### What to work on
From the first line to the last, reproduce the records below exactly, omitting any picture.

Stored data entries
:::

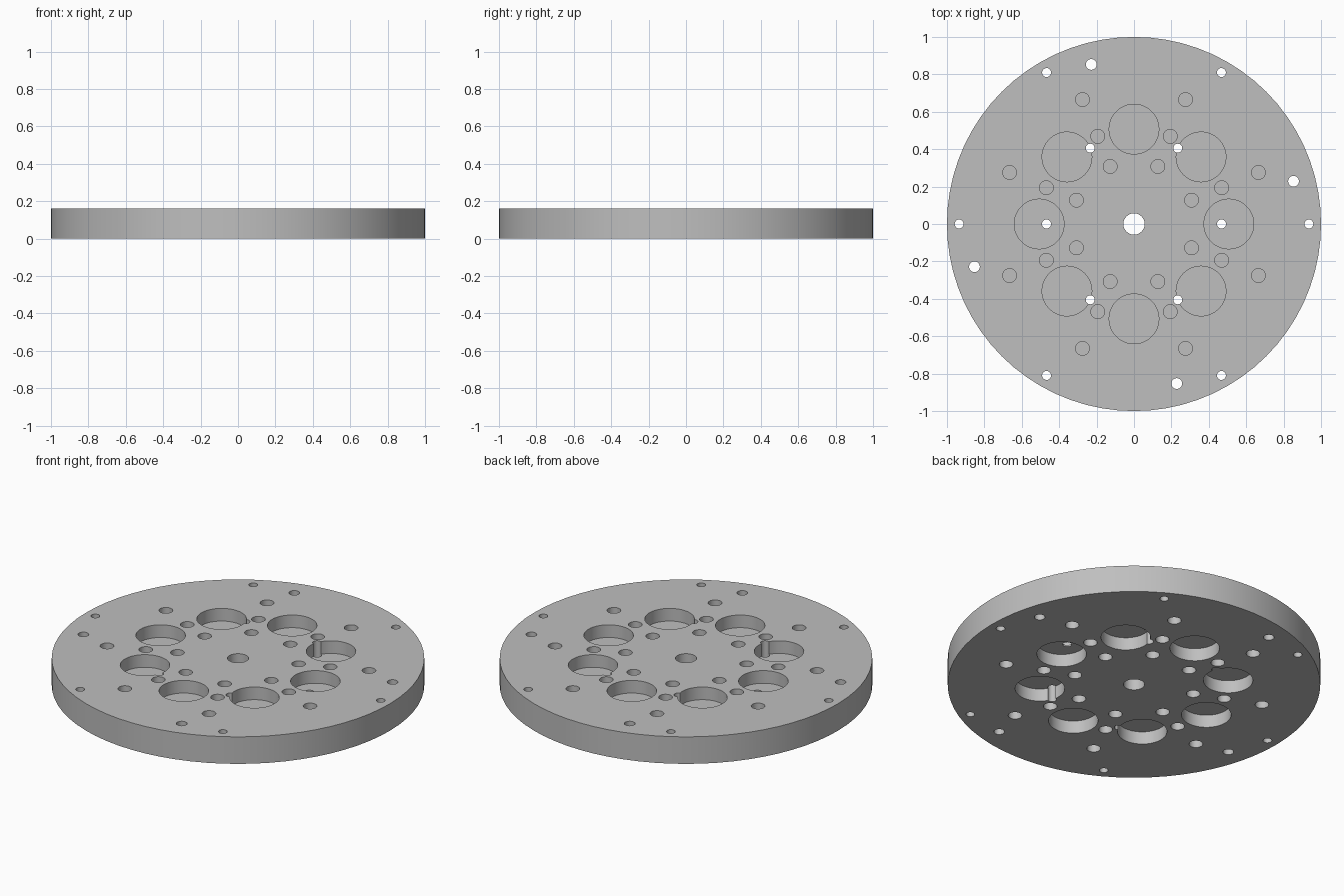
import bpy, bmesh
from math import radians, cos, sin
from mathutils import Matrix

cube = bpy.data.objects.get("Cube")
if cube:
    bpy.data.objects.remove(cube, do_unlink=True)

HEIGHT = 0.16
WEB = 0.01  # thin wall left between the upper and lower pockets

grey = bpy.data.materials.new("plain_grey")
grey.use_nodes = True
colour = (0.52, 0.52, 0.52, 1)
grey.diffuse_color = colour
grey.node_tree.nodes["Principled BSDF"].inputs["Base Color"].default_value = colour


def add_cylinder(bm, x, y, radius, low, high, sides):
    bmesh.ops.create_cone(bm, cap_ends=True, segments=sides, radius1=radius,
                          radius2=radius, depth=high - low,
                          matrix=Matrix.Translation((x, y, (low + high) / 2)))


def make_object(name, bm):
    mesh = bpy.data.meshes.new(name)
    bm.to_mesh(mesh)
    bm.free()
    mesh.materials.append(grey)
    obj = bpy.data.objects.new(name, mesh)
    bpy.context.collection.objects.link(obj)
    return obj


def ring(distance, count, start=0):
    for i in range(count):
        a = radians(start + 360 * i / count)
        yield distance * cos(a), distance * sin(a)


# Round plate
bm = bmesh.new()
add_cylinder(bm, 0, 0, 1, 0, HEIGHT, 72)
plate = make_object("round_plate", bm)

# Blind pockets, mirrored on the top and bottom faces
bm = bmesh.new()
pockets = [(p, 0.133, 48) for p in ring(0.507, 8)]
for distance in (0.333, 0.507, 0.72):
    pockets += [(p, 0.037, 24) for p in ring(distance, 8, 22.5)]
for (x, y), radius, sides in pockets:
    add_cylinder(bm, x, y, radius, (HEIGHT + WEB) / 2, HEIGHT + 0.05, sides)
    add_cylinder(bm, x, y, radius, -0.05, (HEIGHT - WEB) / 2, sides)
pocket_cutter = make_object("pocket_cutter", bm)

# Holes through the whole plate: centre, two bolt circles, four dowel holes
bm = bmesh.new()
holes = [((0, 0), 0.057, 32)]
holes += [(p, 0.024, 20) for p in ring(0.468, 6)]
holes += [(p, 0.024, 20) for p in ring(0.935, 6)]
holes += [(p, 0.029, 20) for p in ring(0.883, 4, 15)]
for (x, y), radius, sides in holes:
    add_cylinder(bm, x, y, radius, -0.06, HEIGHT + 0.06, sides)
hole_cutter = make_object("hole_cutter", bm)

# Cut the plate and remove the cutters
bpy.context.view_layer.objects.active = plate
for cutter in (pocket_cutter, hole_cutter):
    cutter.hide_render = True
    mod = plate.modifiers.new(cutter.name, 'BOOLEAN')
    mod.operation = 'DIFFERENCE'
    mod.solver = 'EXACT'
    mod.object = cutter
    bpy.ops.object.modifier_apply(modifier=mod.name)
    bpy.data.objects.remove(cutter, do_unlink=True)

# Smooth round walls with crisp rims
bpy.ops.object.select_all(action='DESELECT')
plate.select_set(True)
bpy.ops.object.shade_smooth_by_angle(angle=radians(30))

:::

### Result of this task
import bpy, bmesh
from math import radians, cos, sin
from mathutils import Matrix

cube = bpy.data.objects.get("Cube")
if cube:
    bpy.data.objects.remove(cube, do_unlink=True)

HEIGHT = 0.16
WEB = 0.01  # thin wall left between the upper and lower pockets

grey = bpy.data.materials.new("plain_grey")
grey.use_nodes = True
colour = (0.52, 0.52, 0.52, 1)
grey.diffuse_color = colour
grey.node_tree.nodes["Principled BSDF"].inputs["Base Color"].default_value = colour


def add_cylinder(bm, x, y, radius, low, high, sides):
    bmesh.ops.create_cone(bm, cap_ends=True, segments=sides, radius1=radius,
                          radius2=radius, depth=high - low,
                          matrix=Matrix.Translation((x, y, (low + high) / 2)))


def make_object(name, bm):
    mesh = bpy.data.meshes.new(name)
    bm.to_mesh(mesh)
    bm.free()
    mesh.materials.append(grey)
    obj = bpy.data.objects.new(name, mesh)
    bpy.context.collection.objects.link(obj)
    return obj


def ring(distance, count, start=0):
    for i in range(count):
        a = radians(start + 360 * i / count)
        yield distance * cos(a), distance * sin(a)


# Round plate
bm = bmesh.new()
add_cylinder(bm, 0, 0, 1, 0, HEIGHT, 72)
plate = make_object("round_plate", bm)

# Blind pockets, mirrored on the top and bottom faces
bm = bmesh.new()
pockets = [(p, 0.133, 48) for p in ring(0.507, 8)]
for distance in (0.333, 0.507, 0.72):
    pockets += [(p, 0.037, 24) for p in ring(distance, 8, 22.5)]
for (x, y), radius, sides in pockets:
    add_cylinder(bm, x, y, radius, (HEIGHT + WEB) / 2, HEIGHT + 0.05, sides)
    add_cylinder(bm, x, y, radius, -0.05, (HEIGHT - WEB) / 2, sides)
pocket_cutter = make_object("pocket_cutter", bm)

# Holes through the whole plate: centre, two bolt circles, four dowel holes
bm = bmesh.new()
holes = [((0, 0), 0.057, 32)]
holes += [(p, 0.024, 20) for p in ring(0.468, 6)]
holes += [(p, 0.024, 20) for p in ring(0.935, 6)]
holes += [(p, 0.029, 20) for p in ring(0.883, 4, 15)]
for (x, y), radius, sides in holes:
    add_cylinder(bm, x, y, radius, -0.06, HEIGHT + 0.06, sides)
hole_cutter = make_object("hole_cutter", bm)

# Cut the plate and remove the cutters
bpy.context.view_layer.objects.active = plate
for cutter in (pocket_cutter, hole_cutter):
    cutter.hide_render = True
    mod = plate.modifiers.new(cutter.name, 'BOOLEAN')
    mod.operation = 'DIFFERENCE'
    mod.solver = 'EXACT'
    mod.object = cutter
    bpy.ops.object.modifier_apply(modifier=mod.name)
    bpy.data.objects.remove(cutter, do_unlink=True)

# Smooth round walls with crisp rims
bpy.ops.object.select_all(action='DESELECT')
plate.select_set(True)
bpy.ops.object.shade_smooth_by_angle(angle=radians(30))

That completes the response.